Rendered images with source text
........

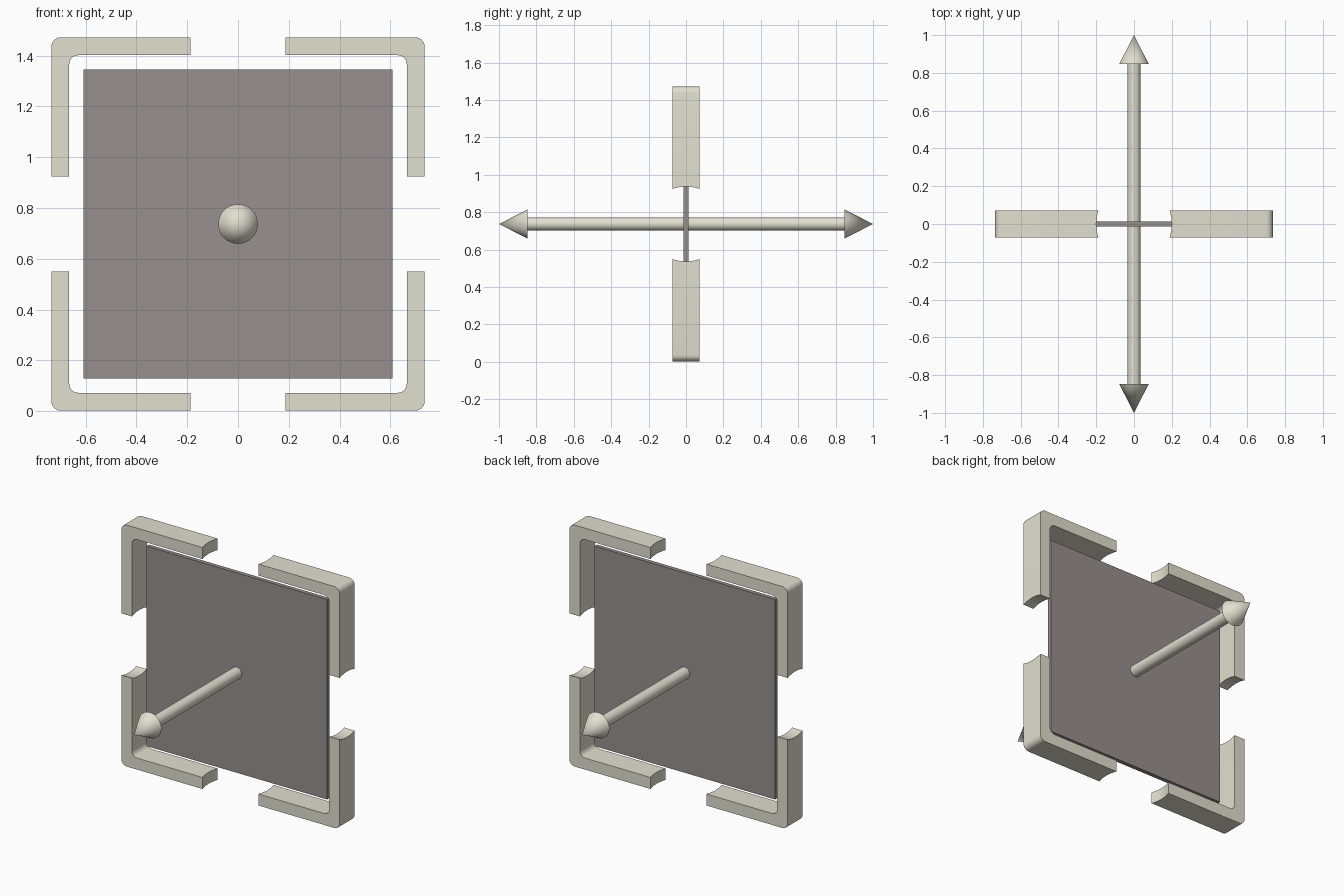
import bpy, bmesh, math
from mathutils import Vector

if "Cube" in bpy.data.objects:
    bpy.data.objects.remove(bpy.data.objects["Cube"])

CZ = 0.737      # height of the model's centre
HALF = 0.735    # half width of the bracket frame
THICK = 0.07    # bracket thickness
DEPTH = 0.072   # half depth of brackets
END = 0.188     # where the bracket arms stop
DIP = 0.012     # hollow of the arm ends


def material(name, color):
    m = bpy.data.materials.new(name)
    m.diffuse_color = color
    m.use_nodes = True
    m.node_tree.nodes["Principled BSDF"].inputs["Base Color"].default_value = m.diffuse_color
    return m


cream = material("cream", (0.76, 0.74, 0.63, 1))
grey = material("warm_grey", (0.31, 0.28, 0.27, 1))


def finish(bm, name, mat, smooth=True):
    bmesh.ops.recalc_face_normals(bm, faces=bm.faces)
    me = bpy.data.meshes.new(name)
    bm.to_mesh(me)
    bm.free()
    ob = bpy.data.objects.new(name, me)
    bpy.context.collection.objects.link(ob)
    ob.location = (0, 0, CZ)
    me.materials.append(mat)
    if smooth:
        bpy.ops.object.select_all(action='DESELECT')
        ob.select_set(True)
        bpy.context.view_layer.objects.active = ob
        bpy.ops.object.shade_smooth_by_angle(angle=math.radians(35))
    return ob


def arc(c, r, n=6):
    return [(c + r * math.cos(i / n * math.pi / 2), c + r * math.sin(i / n * math.pi / 2))
            for i in range(n + 1)]


# Corner brackets: L outline lofted through the depth, with hollow arm ends
inner = HALF - THICK
bm = bmesh.new()
rings = []
steps = 10
for i in range(steps + 1):
    t = 2 * i / steps - 1
    e = END + DIP * (1 - t * t)
    outline = ([(HALF, e)] + arc(HALF - 0.035, 0.035) + [(e, HALF), (e, inner)]
               + arc(inner - 0.035, 0.035)[::-1] + [(inner, e)])
    rings.append([bm.verts.new((x, t * DEPTH, z)) for x, z in outline])
for a, b in zip(rings, rings[1:]):
    for j in range(len(a)):
        k = (j + 1) % len(a)
        bm.faces.new((a[j], a[k], b[k], b[j]))
bm.faces.new(rings[0])
bm.faces.new(rings[-1])
brackets = finish(bm, "corner_brackets", cream)
mirror = brackets.modifiers.new("mirror", 'MIRROR')
mirror.use_axis = (True, False, True)

# Thin square plate
bm = bmesh.new()
bmesh.ops.create_cube(bm, size=1)
bmesh.ops.scale(bm, vec=Vector((1.217, 0.025, 1.217)), verts=bm.verts)
finish(bm, "square_plate", grey, smooth=False)

# Double-headed arrow: one profile spun around the y axis
profile = [(0, -1), (0.078, -0.847), (0.035, -0.847),
           (0.035, 0.847), (0.078, 0.847), (0, 1)]
bm = bmesh.new()
vs = [bm.verts.new((r, y, 0)) for r, y in profile]
es = [bm.edges.new(p) for p in zip(vs, vs[1:])]
bmesh.ops.spin(bm, geom=vs + es, cent=(0, 0, 0), axis=(0, 1, 0),
               angle=2 * math.pi, steps=32, use_merge=False)
bmesh.ops.remove_doubles(bm, verts=bm.verts, dist=1e-4)
finish(bm, "double_arrow", cream)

........

Locate the word "angle" in the entries, and copy every line where it is found.

        bpy.ops.object.shade_smooth_by_angle(angle=math.radians(35))
               angle=2 * math.pi, steps=32, use_merge=False)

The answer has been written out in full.